Today’s figures from the Trussell Trust on food bank use were good fodder for Labour at PMQs. But the message from the charity, which I profiled for the Spectator a few months ago, is that there needs to be a proper parliamentary inquiry into food poverty, which sounds eminently more sensible than people shouting at each other about complacency. Chief executive Chris Mould said this morning:
‘We said in April that the increasing numbers of people turning to foodbanks should be a wake-up call to the nation, but there has been no policy response and the situation is getting worse. The level of food poverty in the UK is not acceptable. It’s scandalous and it is causing deep distress to thousands of people. The time has come for an official and in depth inquiry into the causes of food poverty and the consequent rise in the usage of foodbanks. As a nation we need to accept that something is wrong and that we need to act now to stop UK hunger getting worse.’
Fortunately sensible MPs Frank Field and Laura Sandys are setting up an all-party parliamentary group on hunger and food poverty. Field is also meeting the Prime Minister soon to discuss his call for a public inquiry on the matter. This is important: as I wrote recently for the Telegraph, the last thing the food debate needs is for things to turn so sour that there is no real attempt to get to the bottom of the causes of food banks. Food banks are a good thing in that they show that communities are strong and responding to a problem that the state either creates or can never solve, but the reasons behind food bank demand are not good things at all, and it would be better to look at those reasons than to blather on about how much demand rose by under which government.

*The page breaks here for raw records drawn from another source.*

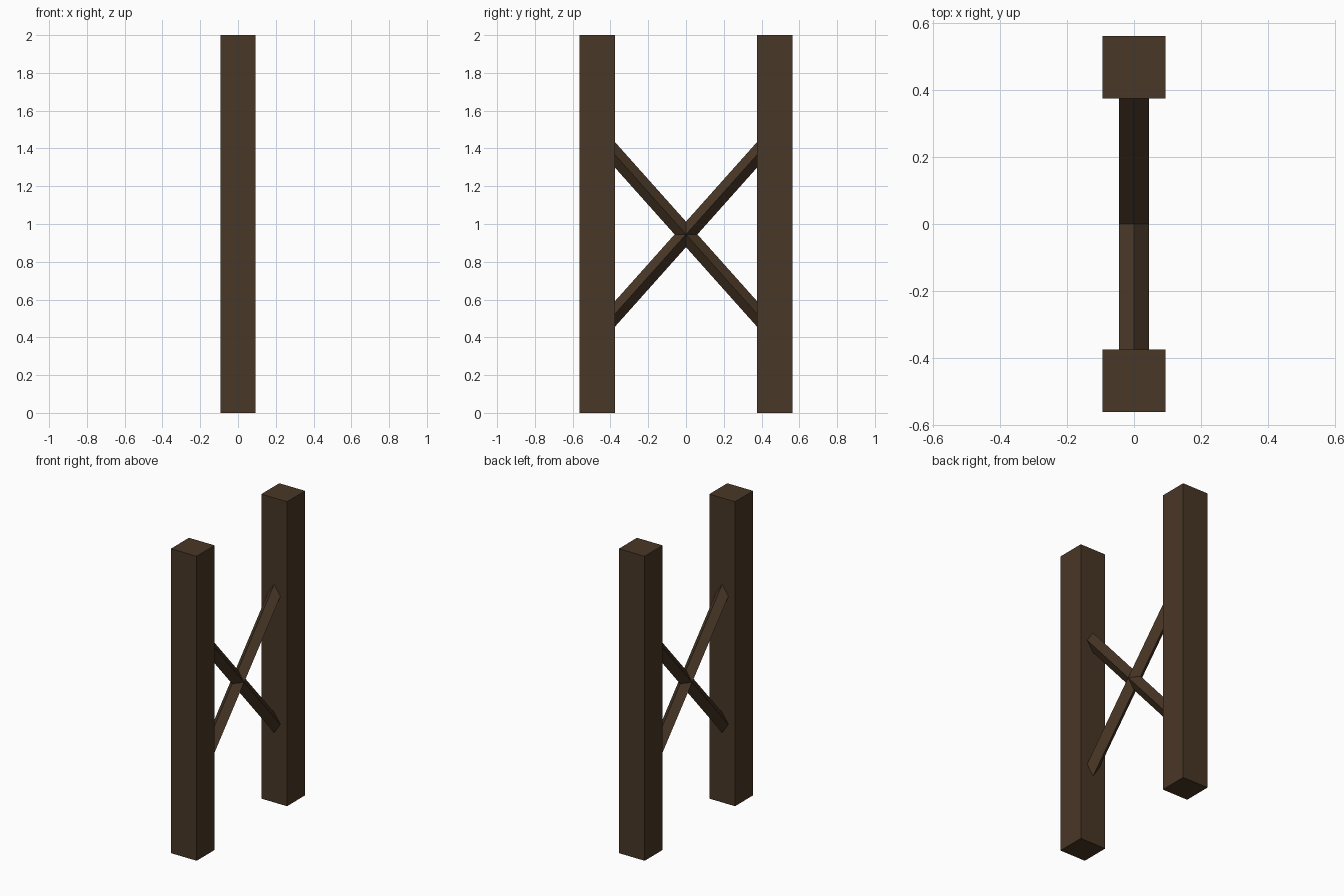
import bpy
import math

if "Cube" in bpy.data.objects:
    bpy.data.objects.remove(bpy.data.objects["Cube"])

# Dark timber colour
wood = bpy.data.materials.new("dark_wood")
wood.diffuse_color = (0.066, 0.038, 0.0195, 1)
wood.use_nodes = True
wood.node_tree.nodes["Principled BSDF"].inputs["Base Color"].default_value = wood.diffuse_color

POST_W = 0.187      # square post width
POST_Y = 0.469      # post centre offset
BRACE_R = 0.045     # half diagonal of the square brace
BRACE_Z = 0.945     # crossing height
TILT = math.atan2(1, 1.12)


def finish(name):
    ob = bpy.context.object
    ob.name = name
    ob.data.materials.append(wood)
    return ob


for side, label in ((-1, "front"), (1, "back")):
    # Upright square post
    bpy.ops.mesh.primitive_cube_add(size=1, location=(0, side * POST_Y, 1))
    post = finish(label + "_post")
    post.scale = (POST_W, POST_W, 2)

    # Diagonal brace, set on edge, with its ends buried in the posts
    bpy.ops.mesh.primitive_cylinder_add(
        vertices=4, radius=BRACE_R, depth=1.26,
        location=(0, 0, BRACE_Z), rotation=(side * TILT, 0, 0))
    finish("brace_rising_to_" + ("back" if side < 0 else "front"))
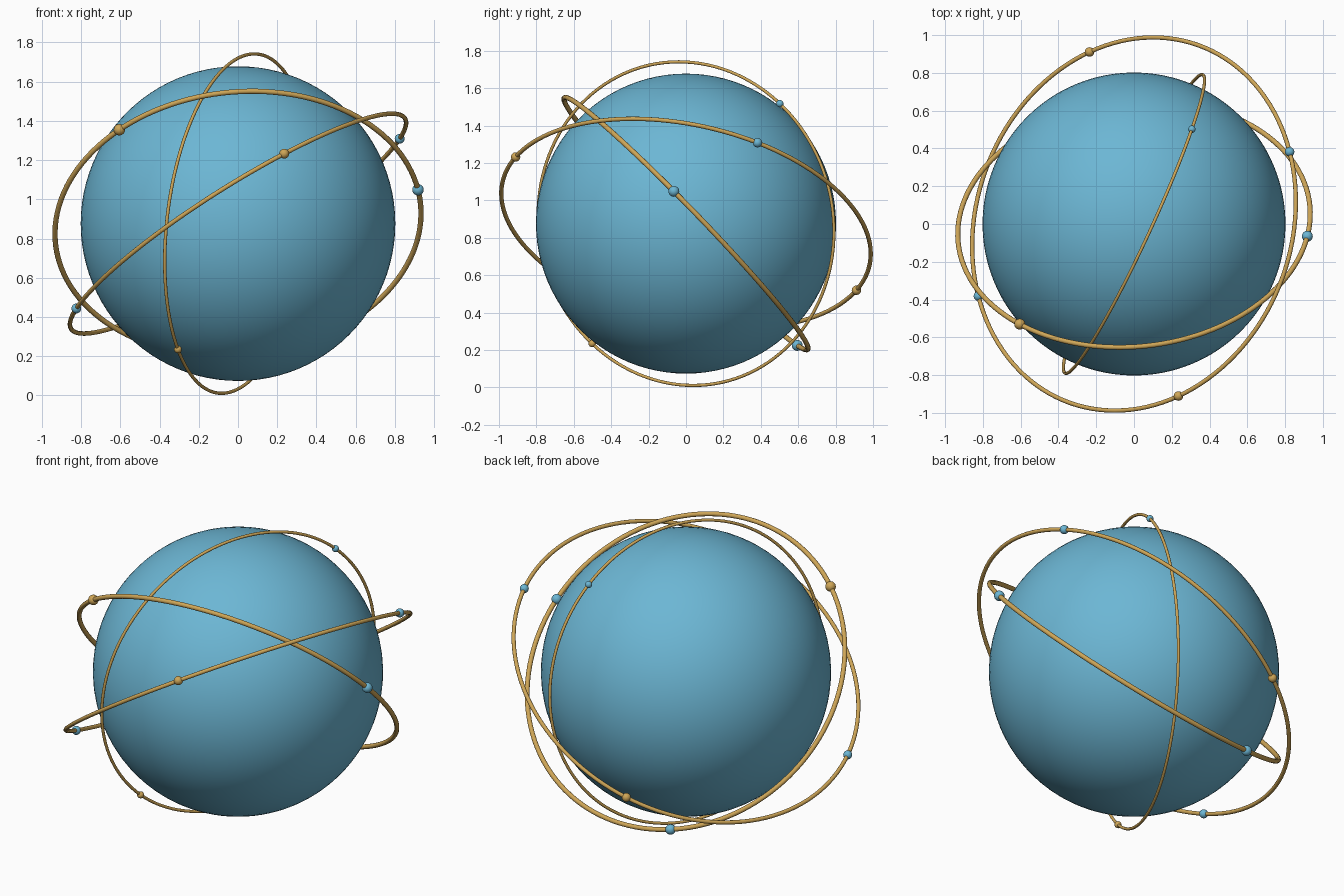
import bpy
from math import pi, cos, sin
from mathutils import Vector, Matrix

if "Cube" in bpy.data.objects:
    bpy.data.objects.remove(bpy.data.objects["Cube"])

CENTRE = Vector((0, 0, 0.876))


def material(name, rgb):
    m = bpy.data.materials.new(name)
    m.diffuse_color = (*rgb, 1)
    m.use_nodes = True
    m.node_tree.nodes["Principled BSDF"].inputs["Base Color"].default_value = m.diffuse_color
    return m


BLUE = material("sky blue", (0.15, 0.47, 0.66))
GOLD = material("gold", (0.62, 0.38, 0.095))


def finish(name, mat):
    ob = bpy.context.object
    ob.name = name
    ob.data.materials.append(mat)
    bpy.ops.object.shade_smooth()
    return ob


def ball(name, radius, location, mat, segments, rings):
    bpy.ops.mesh.primitive_uv_sphere_add(segments=segments, ring_count=rings,
                                         radius=radius, location=location)
    return finish(name, mat)


def orbit(name, radius, tube, bead, count, start, toward, colours):
    """Tilted ring with evenly spaced beads, the first one in direction start."""
    u = Vector(start).normalized()
    n = u.cross(Vector(toward)).normalized()
    v = n.cross(u)
    bpy.ops.mesh.primitive_torus_add(major_segments=128, minor_segments=12,
                                     major_radius=radius, minor_radius=tube)
    ring = finish(name + "_ring", GOLD)
    ring.matrix_world = Matrix.Translation(CENTRE) @ Matrix((u, v, n)).transposed().to_4x4()
    for i in range(count):
        a = 2 * pi * i / count
        ball(f"{name}_bead_{i + 1}", bead, CENTRE + radius * (cos(a) * u + sin(a) * v),
             colours[i % 2], 24, 12)


# Central globe
ball("globe", 0.802, CENTRE, BLUE, 96, 48)

# Three tilted orbits, from thickest to thinnest
orbit("thick_orbit", 0.936, 0.0135, 0.029, 3,
      (0.92, -0.065, 0.173), (-0.61, -0.535, 0.483), (BLUE, GOLD))
orbit("wide_orbit", 1.006, 0.0115, 0.025, 4,
      (0.235, -0.91, 0.356), (0.825, 0.383, 0.433), (GOLD, BLUE))
orbit("thin_orbit", 0.870, 0.0085, 0.0195, 2,
      (0.307, 0.503, 0.643), (-0.245, -0.70, 0.665), (BLUE, GOLD))
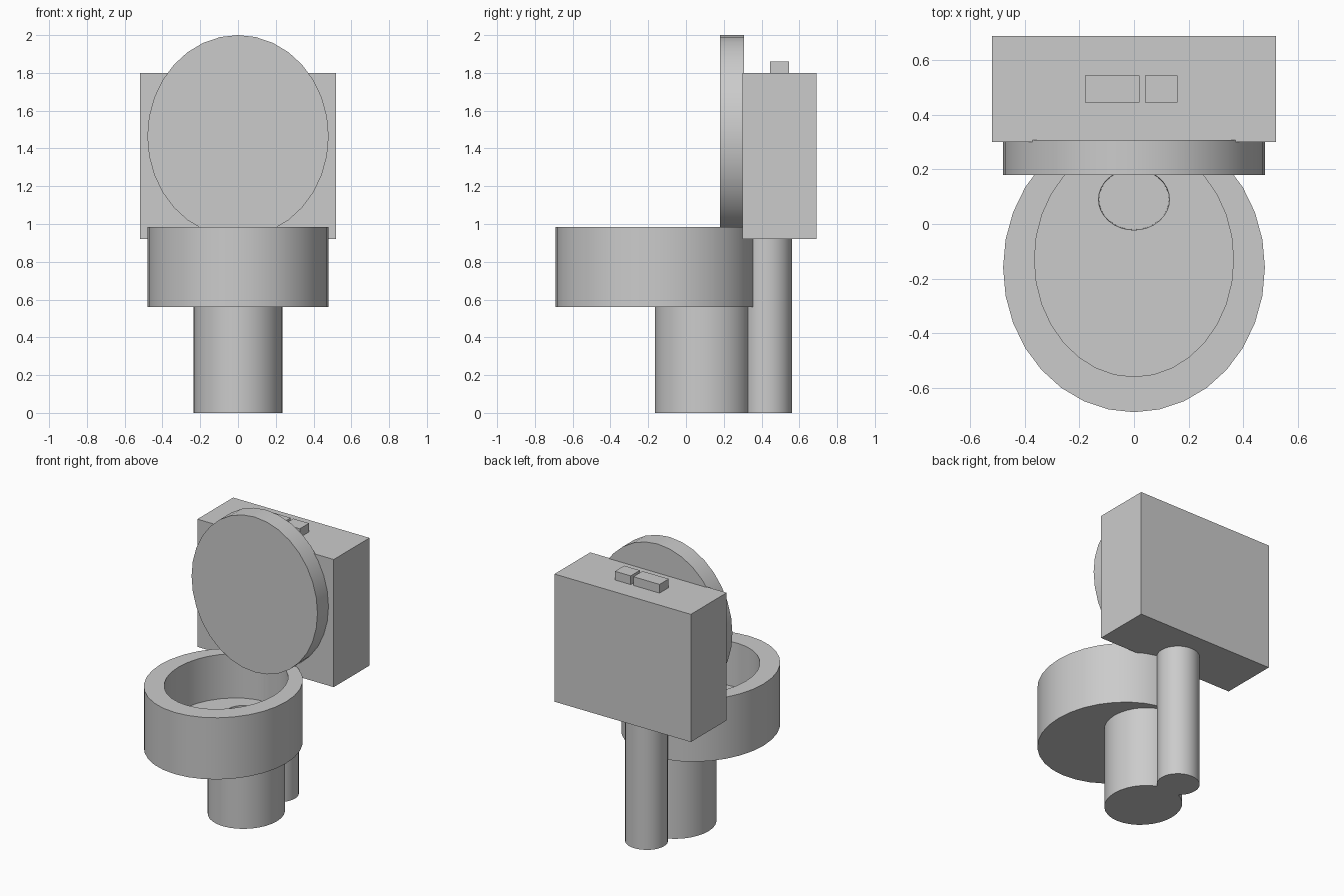
import bpy, bmesh
from math import sin, cos, pi

if "Cube" in bpy.data.objects:
    bpy.data.objects.remove(bpy.data.objects["Cube"])

SEGMENTS = 32


def finish(name, bm, smooth=False):
    bmesh.ops.recalc_face_normals(bm, faces=bm.faces)
    mesh = bpy.data.meshes.new(name)
    bm.to_mesh(mesh)
    bm.free()
    ob = bpy.data.objects.new(name, mesh)
    bpy.context.collection.objects.link(ob)
    if smooth:
        bpy.ops.object.select_all(action='DESELECT')
        ob.select_set(True)
        bpy.context.view_layer.objects.active = ob
        bpy.ops.object.shade_smooth_by_angle(angle=pi / 6)
    return ob


def ellipse_loft(name, rings, upright=False):
    """Skin elliptical rings (x radius, other radius, centre, level), capped at both ends.
    Rings lie flat along z, or stand facing y when upright."""
    bm = bmesh.new()
    loops = []
    for rx, ry, c, level in rings:
        loop = []
        for i in range(SEGMENTS):
            a = 2 * pi * i / SEGMENTS
            x, v = rx * cos(a), c + ry * sin(a)
            loop.append(bm.verts.new((x, level, v) if upright else (x, v, level)))
        loops.append(loop)
    for lo, hi in zip(loops, loops[1:]):
        for i in range(SEGMENTS):
            j = (i + 1) % SEGMENTS
            bm.faces.new((lo[i], lo[j], hi[j], hi[i]))
    bm.faces.new(loops[0])
    bm.faces.new(loops[-1])
    return finish(name, bm, smooth=True)


def box(name, x, y, z):
    bm = bmesh.new()
    bmesh.ops.create_cube(bm, size=1)
    for v in bm.verts:
        v.co = [(lo + hi) / 2 + c * (hi - lo) for c, (lo, hi) in zip(v.co, (x, y, z))]
    return finish(name, bm)


# Pedestal, hollow bowl and drain as one continuous body
ellipse_loft("bowl_and_pedestal", [
    (0.235, 0.255, 0.09, 0.0),
    (0.235, 0.255, 0.09, 0.56),
    (0.48, 0.53, -0.16, 0.56),
    (0.48, 0.53, -0.16, 0.985),
    (0.365, 0.43, -0.13, 0.985),
    (0.365, 0.43, -0.13, 0.68),
    (0.13, 0.112, 0.09, 0.68),
    (0.128, 0.11, 0.09, 0.50),
])

# Raised lid
ellipse_loft("lid", [(0.48, 0.535, 1.465, 0.18), (0.48, 0.535, 1.465, 0.308)], upright=True)

# Waste pipe under the tank
ellipse_loft("pipe", [(0.135, 0.132, 0.43, 0.0), (0.135, 0.132, 0.43, 0.93)])

# Tank with two flush buttons
box("tank", (-0.52, 0.52), (0.30, 0.69), (0.92, 1.80))
for name, x in (("large_button", (-0.18, 0.02)), ("small_button", (0.04, 0.16))):
    box(name, x, (0.445, 0.545), (1.79, 1.86))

There is one other thing that the government needs to do in response to these figures. Ministers must make it clear that there is a safety net to prevent people from requiring long-term support from a food bank, and respond if there are holes in that net. Currently Trussell Trust banks only allow three parcels per voucher (all food bank clients are referred from an agency or support worker such as JobCentre Plus, social workers or teachers: previously those who families in crisis turned to who for discretionary help anyway. Before food banks were set up in this country, it was down to whether a teacher or a social worker had the cash to help someone without food in their cupboards or not). When agencies try to abuse food banks by repeatedly referring claimants to them, they are given short shrift by the charities.
But the Trussell Trust worries that certain benefit changes may leave claimants with a shortfall in their income that means they need food banks more regularly. In these instances, discretionary housing payments should kick in, but there is, even within the government itself, a fear that the pot of money allocated for this is just not big enough. I understand that there have been a number of ‘frank discussions’ about the size of the DHP pot in the past few months, but ministers connected to the reform seem dissatisfied and are now referring to the underoccupancy cut in housing benefit (or the ‘bedroom tax’ or ‘removal of the spare room subsidy’ if you belong to a particular political tribe) as ‘Lord Freud’s idea’, which is an attempt to distance themselves from this policy as they realise that even though the underlying principle is right, the implementation and branding have backfired.
Number 10 took too long to work out how to respond to the growth of food banks, and so Labour has framed the debate. But there are still things that this government can do to show that it is not complacent about the rise in the number of people needing emergency food parcels.